The meeting and subsequent dinner got me thinking about the way I see Evert Jan, and the role he has played in my life. Evert Jan was actually the first academic that I contacted in The Netherlands when I was looking to move here. He didn’t have a position for me at the time, but did put me in contact with Geert-Jan Kroes, who offered me a Postdoctoral position. Later, Evert Jan offered me a permanent position in his research group, and I’ve been there ever since. So I’ve got a lot to be thankful to Evert Jan for. Without him, I would probably not be living in The Netherlands, would not be enjoying a career in Theoretical Chemistry, and probably would not be married to Jennifer and have two adored children.
It is obvious that I am indebted to Evert Jan, but how do I view his role in the group? To explain, I need to digress a little: Back in the 1990’s, Steven Spielberg directed his much acclaimed take on the holocaust, Schindler’s List. Not many people know it, but the movie was based on a book by the Australian author Thomas Keneally. Keneally originally called his work “Schindler’s Ark”, a reference to Noah and his efforts to save living things in an entirely different kind of holocaust. One of the masterful aspects of Keneally’s book is the ambiguity that he imbues the character of Oscar Schindler with. Is he a good man, saving Jews from the Nazis, or is he a businessman exploiting the most vulnerable in society? Or is it both?
What does this have to do with Evert Jan Baerends? Well, in many ways I see Evert Jan as the Oscar Schindler of Theoretical Chemistry. He has built up a large group of researchers, many of whom may have been destined for the intellectual wasteland of industry. I myself spent 6 months writing software for a private firm, before Evert Jan added me to his list, rescuing me from a tedious — though unquestionably more lucrative — future. And I’m not the only one. Somehow, Evert Jan finds a way to sneak good theoreticians into his group, whether by orthodox means or otherwise.
A case in point is Scientific Computing and Modeling (SCM), the company that Evert Jan set up to support and sell the Amsterdam Density Functional (ADF) package. SCM now employs four very talented theoretical chemists; without the company, there would be four less positions for Theoretical Chemists in the world, and some of the people now in its service may not have been able to find a University position.

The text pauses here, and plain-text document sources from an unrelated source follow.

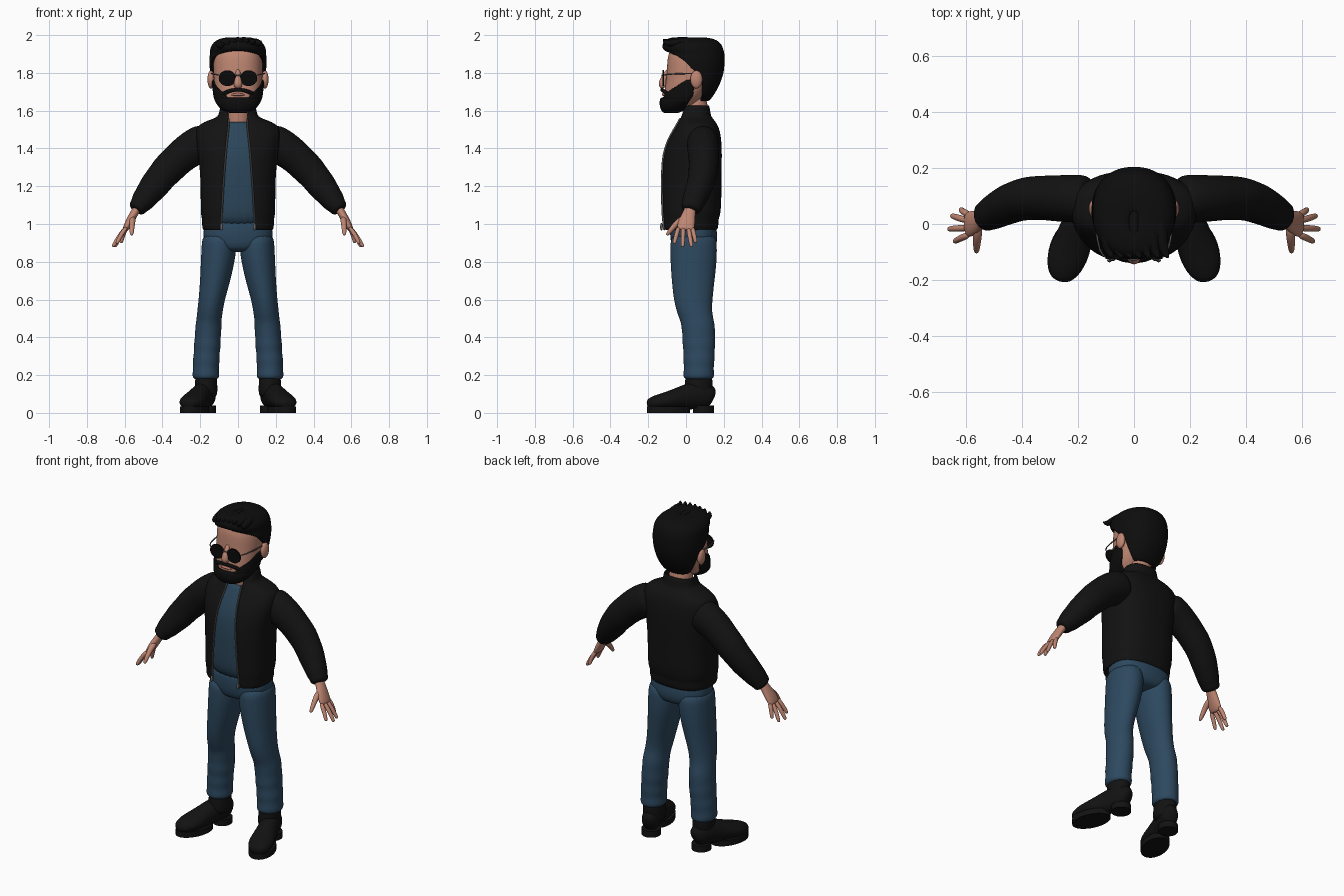
import bpy, bmesh, math
from mathutils import Vector, Matrix


def material(name, r, g, b):
    m = bpy.data.materials.new(name)
    m.diffuse_color = (r, g, b, 1)
    return m


SKIN = material("skin", .52, .24, .17)
JACKET = material("black jacket cloth", .006, .006, .006)
DENIM = material("blue denim", .026, .066, .115)
SHIRT = material("blue shirt cloth", .024, .06, .1)
HAIR = material("black hair", .004, .004, .004)
LEATHER = material("black leather", .006, .006, .006)
METAL = material("zip metal", .12, .12, .12)
LENS = material("dark lens", .003, .003, .003)
LIPS = material("lips", .5, .19, .15)


def finish(name, bm, mat, mirror=False, thick=0, subdiv=2):
    me = bpy.data.meshes.new(name)
    bm.to_mesh(me)
    bm.free()
    ob = bpy.data.objects.new(name, me)
    bpy.context.collection.objects.link(ob)
    me.materials.append(mat)
    for p in me.polygons:
        p.use_smooth = True
    if thick:
        s = ob.modifiers.new("thickness", 'SOLIDIFY')
        s.thickness, s.offset = thick, -1
    if mirror:
        ob.modifiers.new("mirror", 'MIRROR').use_mirror_merge = False
    if subdiv:
        s = ob.modifiers.new("smooth", 'SUBSURF')
        s.levels = s.render_levels = subdiv
    else:
        bpy.ops.object.select_all(action='DESELECT')
        ob.select_set(True)
        bpy.context.view_layer.objects.active = ob
        bpy.ops.object.shade_smooth_by_angle()
    return ob


def bridge(bm, rings, closed):
    for a, b in zip(rings, rings[1:]):
        n = len(a)
        for j in range(n if closed else n - 1):
            k = (j + 1) % n
            bm.faces.new((a[j], a[k], b[k], b[j]))


def tube(name, pts, mat, ref=(0, 1, 0), n=16, mirror=False, subdiv=2):
    """Capped tube through (x, y, z, r_across, r_along_ref)."""
    bm, rings, ref = bmesh.new(), [], Vector(ref)
    P = [Vector(p[:3]) for p in pts]
    for i, p in enumerate(pts):
        t = (P[min(i + 1, len(P) - 1)] - P[max(i - 1, 0)]).normalized()
        u = ref.cross(t).normalized()
        v = t.cross(u)
        ring = []
        for j in range(n):
            a = 2 * math.pi * j / n
            ring.append(bm.verts.new(P[i] + u * p[3] * math.cos(a) + v * p[-1] * math.sin(a)))
        rings.append(ring)
    bridge(bm, rings, True)
    bm.faces.new(rings[0][::-1])
    bm.faces.new(rings[-1])
    return finish(name, bm, mat, mirror, 0, subdiv)


def point(z, hw, yf, yb, a, e):
    s, c = math.sin(a), math.cos(a)
    return Vector((math.copysign(abs(s) ** (2 / e), s) * hw,
                   (yf + yb) / 2 - math.copysign(abs(c) ** (2 / e), c) * (yb - yf) / 2, z))


def shell(name, rows, mat, e=2.2, n=32, mirror=False, thick=0, cap=False):
    """Stacked arcs (z, half width, y front, y back, start deg, end deg); 0 deg is the front."""
    bm, rings = bmesh.new(), []
    for z, hw, yf, yb, a0, a1 in rows:
        rings.append([bm.verts.new(point(z, hw, yf, yb, math.radians(a0 + (a1 - a0) * j / n), e))
                      for j in range(n + 1)])
    bridge(bm, rings, False)
    bmesh.ops.remove_doubles(bm, verts=bm.verts, dist=1e-5)
    if cap:
        bmesh.ops.holes_fill(bm, edges=[x for x in bm.edges if x.is_boundary])
    return finish(name, bm, mat, mirror, thick)


def disc(name, centre, rx, ry, h, rot, mat, mirror=True):
    bm = bmesh.new()
    bmesh.ops.create_cone(bm, cap_ends=True, segments=32, radius1=1, radius2=1, depth=1,
                          matrix=Matrix.Translation(centre) @ rot @ Matrix.Diagonal((rx, ry, h, 1)))
    return finish(name, bm, mat, mirror, 0, 0)


def ball(name, centre, size, mat, mirror=False):
    bm = bmesh.new()
    bmesh.ops.create_uvsphere(bm, u_segments=20, v_segments=12, radius=1,
                              matrix=Matrix.Translation(centre) @ Matrix.Diagonal((*size, 1)))
    return finish(name, bm, mat, mirror, 0, 0)


def full(rows):
    return [(*r, 0, 360) for r in rows]


# Jacket body with open front: z, half width, front, back, opening half width
E = 2.5
body = [(.965, .184, -.125, .163, .092), (.985, .191, -.13, .172, .092), (1.03, .19, -.13, .172, .09),
        (1.045, .197, -.133, .182, .088), (1.12, .198, -.134, .188, .084), (1.22, .198, -.134, .187, .078),
        (1.33, .206, -.13, .19, .07), (1.4, .218, -.115, .19, .064), (1.46, .226, -.09, .186, .058),
        (1.51, .222, -.058, .175, .052), (1.54, .185, -.042, .158, .05), (1.562, .115, -.034, .138, .05),
        (1.58, .1, -.03, .13, .052), (1.63, .095, -.015, .125, .062)]
rows, zipline = [], []
for z, hw, yf, yb, gx in body:
    a = math.asin((gx / hw) ** (E / 2))
    rows.append((z, hw, yf, yb, math.degrees(a), 360 - math.degrees(a)))
    p = point(z, hw, yf, yb, a, E)
    zipline.append((p.x - .002, p.y, z, .005, .006))
shell("jacket_body", rows, JACKET, E, 36, thick=.014)
tube("jacket_zip", zipline[:-2], METAL, n=8, mirror=True, subdiv=1)
ball("zip_pull", (.088, -.13, .985), (.008, .007, .02), METAL, True)

# Sleeves with gathered cuffs
tube("sleeve", [(.15, .09, 1.445, .09, .085), (.2, .09, 1.428, .102, .088), (.285, .092, 1.373, .093, .084),
                (.33, .094, 1.33, .088, .08), (.375, .092, 1.287, .088, .08), (.41, .085, 1.245, .08, .075),
                (.445, .072, 1.2, .08, .073), (.48, .055, 1.155, .068, .067), (.51, .038, 1.115, .062, .062),
                (.523, .032, 1.098, .05, .056), (.545, .022, 1.068, .048, .055)], JACKET, mirror=True)

# Shirt
shell("shirt", full([(.97, .17, -.1, .15), (1.1, .175, -.114, .165), (1.3, .18, -.113, .165),
                     (1.4, .18, -.098, .165), (1.48, .16, -.062, .15), (1.525, .1, -.036, .13),
                     (1.545, .072, -.026, .12)]), SHIRT, 2.5, thick=.01, cap=True)

# Trousers: hips and legs
shell("trouser_hips", full([(.85, .1, -.05, .13), (.88, .165, -.075, .16), (.93, .187, -.085, .168),
                            (.99, .18, -.085, .16), (1.03, .17, -.08, .15)]), DENIM, 2.4, cap=True)
legs = [(.1, .96, .088, -.08, .16), (.1, .88, .094, -.085, .166), (.108, .8, .09, -.084, .164),
        (.122, .7, .08, -.077, .152), (.14, .6, .069, -.066, .142), (.148, .54, .068, -.048, .14),
        (.153, .5, .066, -.03, .143), (.157, .45, .071, -.024, .156), (.16, .4, .068, -.018, .153),
        (.162, .36, .073, -.02, .157), (.165, .32, .067, -.012, .15), (.168, .28, .073, -.017, .153),
        (.17, .24, .067, -.01, .146), (.17, .205, .073, -.016, .151), (.17, .17, .068, -.012, .147)]
tube("trouser_leg", [(x, (f + b) / 2, z, r, (b - f) / 2) for x, z, r, f, b in legs], DENIM, n=20, mirror=True)

# Boots, toes turned outward
turn = math.radians(18)


def foot(s):
    return .155 + s * math.sin(turn), .14 - s * math.cos(turn)


tube("boot_foot", [(*foot(s), z, w, h) for s, z, w, h in
                   [(-.005, .075, .03, .045), (.02, .09, .052, .07), (.08, .095, .056, .075), (.14, .085, .058, .07),
                    (.19, .075, .064, .06), (.25, .064, .073, .049), (.3, .057, .069, .042),
                    (.34, .05, .05, .033), (.362, .046, .025, .02)]], LEATHER, (0, 0, 1), mirror=True)
tube("boot_ankle", [(.165, .06, .07, .058, .074), (.168, .066, .13, .06, .075), (.169, .068, .18, .06, .074),
                    (.17, .069, .195, .055, .07)], LEATHER, mirror=True)
spin = Matrix.Rotation(turn, 4, 'Z')
disc("boot_sole", (*foot(.245), .017), .072, .118, .034, spin, LEATHER)
disc("boot_heel", (*foot(.05), .019), .054, .056, .038, spin, LEATHER)

# Hands
tube("palm", [(.525, .025, 1.095, .024, .032), (.548, .018, 1.06, .022, .032), (.57, .005, 1.02, .022, .045),
              (.592, -.002, .98, .018, .047), (.6, -.003, .966, .012, .04)], SKIN, mirror=True)
for name, y, tip in [("little_finger", .032, (.62, .052, .9)), ("ring_finger", .011, (.653, .03, .878)),
                     ("middle_finger", -.014, (.664, -.018, .878)), ("index_finger", -.038, (.643, -.063, .895))]:
    a, b = Vector((.588, y, .985)), Vector(tip)
    m = a.lerp(b, .5) + Vector((.004, 0, .004))
    tube(name, [(*a, .013), (*m, .0125), (*a.lerp(b, .9), .011), (*b, .007)], SKIN, n=10, mirror=True)
tube("thumb", [(.557, -.005, 1.035, .018), (.56, -.045, 1.01, .017), (.562, -.075, .975, .014),
               (.563, -.095, .95, .011), (.563, -.102, .94, .006)], SKIN, (1, 0, 0), n=10, mirror=True)

# Neck, head, nose, ears, lips
tube("neck", [(0, .055, 1.48, .07), (0, .052, 1.58, .067), (0, .04, 1.7, .07)], SKIN, n=20)
shell("head", full([(1.6, .05, -.09, 0), (1.63, .095, -.112, .05), (1.68, .118, -.118, .1), (1.74, .127, -.108, .14),
                    (1.8, .131, -.102, .165), (1.86, .132, -.1, .172), (1.91, .124, -.092, .165),
                    (1.95, .095, -.06, .13), (1.965, .04, -.01, .08)]), SKIN, 2.3, cap=True)
tube("nose", [(0, -.09, 1.82, .012), (0, -.108, 1.79, .014), (0, -.122, 1.76, .02), (0, -.125, 1.738, .025),
              (0, -.112, 1.722, .02)], SKIN, n=12)
ball("ear", (.143, .055, 1.765), (.019, .032, .048), SKIN, True)
tube("mouth", [(-.036, -.112, 1.683, .004), (-.015, -.121, 1.686, .008), (.015, -.121, 1.686, .008),
               (.036, -.112, 1.683, .004)], LIPS, (0, 0, 1), n=10)

# Beard: chin mass, cheek strips, moustache
shell("beard_chin", [(1.586, .015, -.1, -.06, -175, 175), (1.588, .06, -.122, -.03, -170, 170),
                     (1.612, .1, -.138, .015, -150, 150), (1.642, .122, -.141, .08, -112, 112),
                     (1.672, .13, -.137, .13, -106, 106)], HAIR, thick=.025)
shell("beard_cheek", [(1.655, .126, -.139, .11, 22, 107), (1.68, .131, -.136, .135, 28, 106),
                      (1.705, .134, -.13, .14, 42, 104), (1.73, .137, -.122, .145, 64, 103),
                      (1.765, .139, -.115, .15, 84, 101)], HAIR, n=12, mirror=True, thick=.02)
tube("moustache", [(-.085, -.098, 1.685, .012), (-.055, -.115, 1.702, .011), (-.02, -.127, 1.711, .01),
                   (.02, -.127, 1.711, .01), (.055, -.115, 1.702, .011), (.085, -.098, 1.685, .012)],
     HAIR, (0, 0, 1), n=10)

# Hair cap, open over the face, with swept strands on top
hair = [(1.645, .065, .02, .115, 100), (1.67, .1, 0, .14, 105), (1.72, .127, -.04, .17, 101),
        (1.78, .145, -.09, .195, 100), (1.825, .152, -.105, .203, 82), (1.87, .154, -.112, .205, 70),
        (1.9, .153, -.12, .204, 44), (1.92, .151, -.126, .2, 0), (1.95, .14, -.127, .19, 0),
        (1.975, .115, -.112, .165, 0), (1.988, .07, -.08, .115, 0), (1.99, .015, -.02, .04, 0)]
shell("hair_cap", [(*r, 360 - r[4]) for r in hair], HAIR, thick=.022)
for i in range(7):
    x = -.1 + i * .033
    z = 1.968 - 1.4 * (x - .02) ** 2
    tube(f"hair_strand_{i + 1}", [(x * .8, .12, z - .02, .022, .02), (x * .9, .03, z + .004, .028, .022),
                                  (x, -.06, z + .003, .026, .022), (x + .012, -.105, z - .008, .018, .018),
                                  (x + .026, -.122, z + .012, .004, .004)], HAIR, (0, 0, 1), n=8, subdiv=1)

# Sunglasses
face = Matrix.Rotation(math.pi / 2, 4, 'X')
disc("sunglass_lens", (.056, -.121, 1.772), .046, .042, .008, face, LENS)
tube("sunglass_bridge", [(-.02, -.124, 1.785, .004), (0, -.128, 1.789, .004), (.02, -.124, 1.785, .004)],
     METAL, (0, 0, 1), n=8, subdiv=1)
tube("sunglass_temple", [(.098, -.12, 1.788, .004), (.125, -.105, 1.793, .004), (.138, 0, 1.797, .004),
                         (.143, .06, 1.797, .004)], METAL, (0, 0, 1), n=8, mirror=True, subdiv=1)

University lectureships are only suited to a small number of scientists: those not only good in science, but also with an interest/talent for teaching, and managerial tendencies. It is not a given that those that end up in lecturing positions are the most talented scientists, and a lot of good scientists without an interest in management or education are forced to leave academia, and are wasted to the scientific world. Evert Jan seems to realize this, and has managed to retain many Theoretical Chemists that would be unsuitable as lecturers, but are otherwise first rate scientists.
Of course, just as with Oscar Schindler, it is a two-way street — Evert Jan also benefits from his ark. The scientists in his group have made it one of the best performing Chemistry groups in The Netherlands, so you needn’t feel sorry for him. Just as for Schindler, the question of whether he is a charitable man, or a exploitative one, or both, is of no practical concern. The results speak for themselves.